Throughout this diary I have referred to our son as ‘SM’, SmallMonkey. He was seven when I started writing this; I wanted to keep him secret. Well you can’t hide forever, especially not when you’re getting taller, older. So he’s not SM any more he’s Jonah, and today he turns 11.
But 2015 was a funny old year, with a different flavour of discussions. Not adult, not yet – there’s still a petulant twang to the voice and a big lower lip. He’s not reading War and Peace (yet) and he’s not splitting the atom, although he likes a good science project. He’s our Only, and he often feels the weight of that, for whatever reason. He does make me laugh (mostly in a good way), but this was not a year of hilarious anecodotes. Have we just had a growth year? Or are we going backwards?
School’s busy. Evenings are hectic and often end in homework sulks, belligerent demands for toast, ice cream, nachos, never mind what we actually have in stock. From me there are shouted commands (TIDY, SHOWER, TEETH, BED!) and mornings have the same code (SHOES, BAG, BUS!) – this isn’t family chatter, this is boot camp. And don’t get me started on the high school debates.
How long until the XBox? Can we skip tennis? Sleep over? Tonight? Why not? Ditch homework / piano / chores? Can the entire condo have pizza? Why not? Can everyone have lunch here? Can he have lunch there? Why do we have to do that? Can’t we watch a film? Why is it too old? Half the class has seen it. Yes they have. Well their mums must be wrong. Why are we having fish? Who in the house likes ginger? Can he leave it? Why temples, why not the mall? Why does he have to do swimming, football, rugby, tennis, swimming, football, rugby, football, tennis? Can we have pudding on the sofa? Can he have more food? Less food? Better food? Why can’t he have a phone?
With this kind of debating prowess he will surely build legacies; communities; cities.

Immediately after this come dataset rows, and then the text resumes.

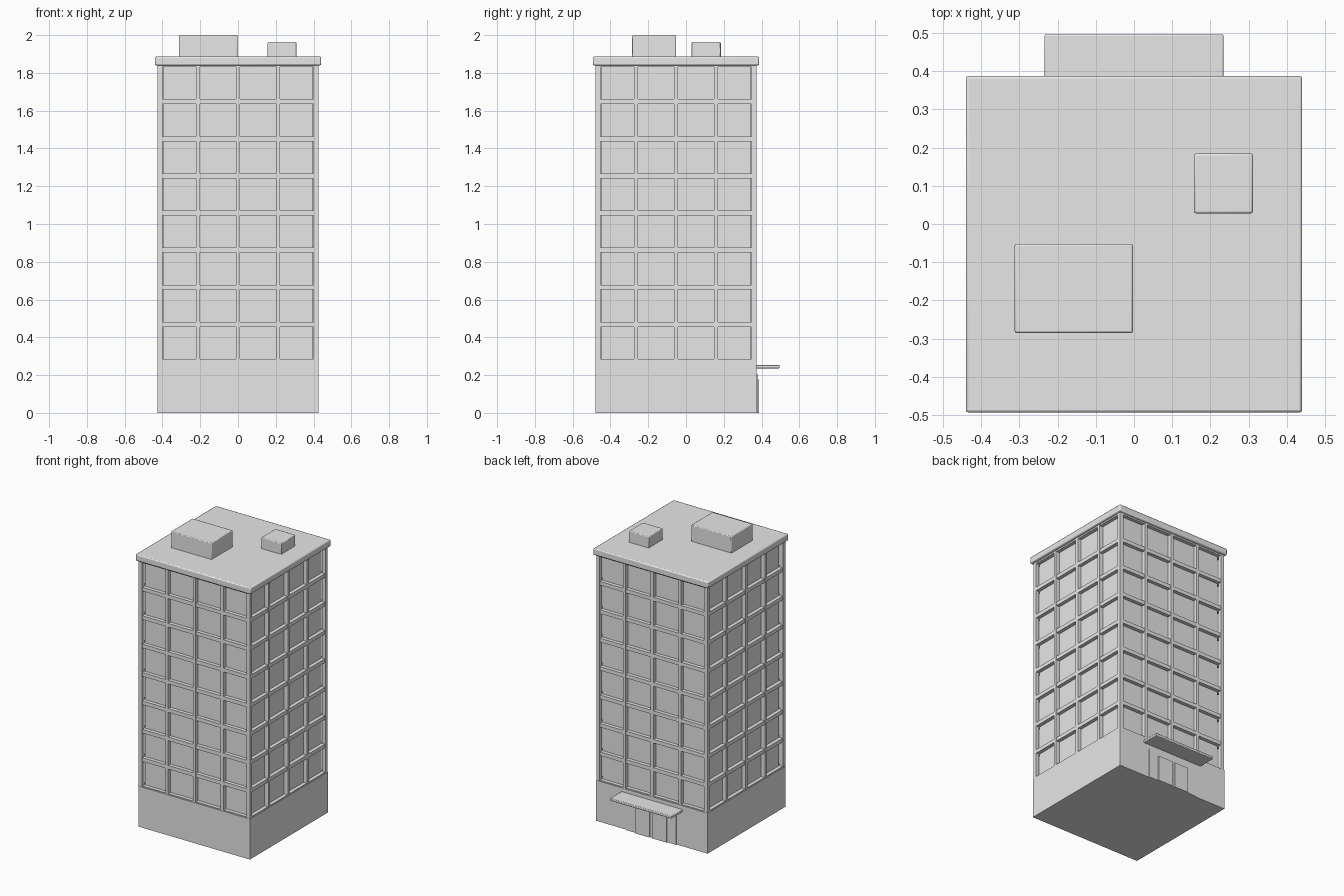
import bpy

cube = bpy.data.objects.get("Cube")
if cube:
    bpy.data.objects.remove(cube, do_unlink=True)

concrete = bpy.data.materials.new("light_grey_concrete")
concrete.use_nodes = True
GREY = (0.8, 0.8, 0.8, 1)
concrete.diffuse_color = GREY
concrete.node_tree.nodes["Principled BSDF"].inputs["Base Color"].default_value = GREY

CY = -0.053      # tower centre in y
HALF = 0.427     # half width of the tower
RECESS = 0.03    # depth of the window panes
BASE_TOP = 0.28
WALL_TOP = 1.845


def box(name, low, high, bevel=0.0):
    """Box between two corners, with optional softened edges."""
    size = [b - a for a, b in zip(low, high)]
    centre = [(a + b) / 2 for a, b in zip(low, high)]
    bpy.ops.mesh.primitive_cube_add(size=1, location=centre)
    obj = bpy.context.object
    obj.name = name
    obj.scale = size
    bpy.ops.object.transform_apply(location=False, rotation=False, scale=True)
    obj.data.materials.append(concrete)
    if bevel:
        mod = obj.modifiers.new("soft_edges", "BEVEL")
        mod.width = bevel
        mod.segments = 2
        bpy.ops.object.shade_smooth_by_angle()
    return obj


def centred(name, half, z0, z1, bevel=0.0):
    """Square slab centred on the tower axis."""
    return box(name, (-half, CY - half, z0), (half, CY + half, z1), bevel)


# Tower: ground floor, recessed glass core and roof slab
centred("ground_floor", HALF, 0, BASE_TOP)
centred("window_core", HALF - RECESS, BASE_TOP - 0.01, WALL_TOP)
centred("roof_slab", 0.44, 1.84, 1.886, 0.007)

# Corner posts
OUT = HALF - 0.002
POST = 0.025
for sx in (-1, 1):
    for sy in (-1, 1):
        xs = sorted((sx * OUT, sx * (OUT - POST)))
        ys = sorted((CY + sy * OUT, CY + sy * (OUT - POST)))
        box("corner_post", (xs[0], ys[0], BASE_TOP - 0.01), (xs[1], ys[1], WALL_TOP))

# Vertical mullions on all four sides
for side in (-1, 1):
    for step in (-1, 0, 1):
        offset = step * 0.212
        a, b = sorted((side * (HALF - RECESS - 0.01), side * OUT))
        box("side_mullion", (a, CY + offset - 0.01, BASE_TOP - 0.01),
            (b, CY + offset + 0.01, WALL_TOP))
        box("face_mullion", (offset - 0.01, CY + a, BASE_TOP - 0.01),
            (offset + 0.01, CY + b, WALL_TOP))

# Floor bands running round the tower
FLOOR = 0.1965
for level in range(1, 8):
    z = 0.272 + level * FLOOR
    centred("floor_band", OUT - 0.003, z - 0.013, z + 0.013)
centred("lower_sill", OUT - 0.003, BASE_TOP - 0.01, 0.286)
centred("top_band", OUT - 0.003, 1.83, WALL_TOP)

# Rooftop units
box("large_roof_unit", (-0.312, -0.285, 1.88), (-0.003, -0.052, 2.0), 0.005)
box("small_roof_unit", (0.157, 0.028, 1.88), (0.311, 0.184, 1.963), 0.005)

# Entrance on the back: frame, double doors and canopy
WALL = CY + HALF
box("door_frame", (-0.19, WALL - 0.02, 0), (0.19, WALL + 0.006, 0.203))
for side in (-1, 1):
    a, b = sorted((side * 0.01, side * 0.12))
    box("door_leaf", (a, WALL - 0.01, 0), (b, WALL + 0.013, 0.176))
box("entrance_canopy", (-0.234, WALL - 0.01, 0.236), (0.234, 0.496, 0.254), 0.004)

Never mind. They’re all at it, and within all of this can be found the flashes of kindness and genuine moral standing that anyone who knows Jonah will know he possesses. When homework is forgotten an email is swiftly tapped out to the teacher, sweetly phrased with apologies and constructive ideas. I am sad one day, and, placing a kind paw on my arm, he suggests a Grandpa Skype (it always works for him, he says). He comes back from a neighbour very full. What did he eat? He says, Mum it was all German, and I was the only kid who tried anything, I felt so sorry for her, so I kept eating whatever she offered.
I always have an ear out for howlers but this year has been rather thin on the ground. I’ve copied down three, all in the last few weeks, that sum him up:
We were having a little chat about Death, as you do.
‘Do you know that you’re going to die?’ he asks.
‘Yes,’ I say. ‘From the moment you’re born, it’s the one certainty.’
‘But do we know exactly when? And how do we know what happens after we’ve died? For instance a guy – say he’s called Steve or something – dies and then maybe he gets transported into my body. Because you can’t just lie there all day in the dark when you’re dead, can you? Maybe it’s like sleeping and you can’t feel anything? Wish I could work it out.’
Muddy-faced after PE, Jonah is challenged by the head of the girl bulllies:
Her: ‘Ugh! What happened to your face?’
Him: ‘I’ve been playing rugby, what’s your excuse?’
Heading back to class after a guitar lesson at school.
Teacher: ‘Where are you going next?’
Him: ‘Sri Lanka’
Happy birthday, you big monkey (and in the Year of the Monkey too, your year). Keep up with the comebacks and don’t fret the BigEverAfter.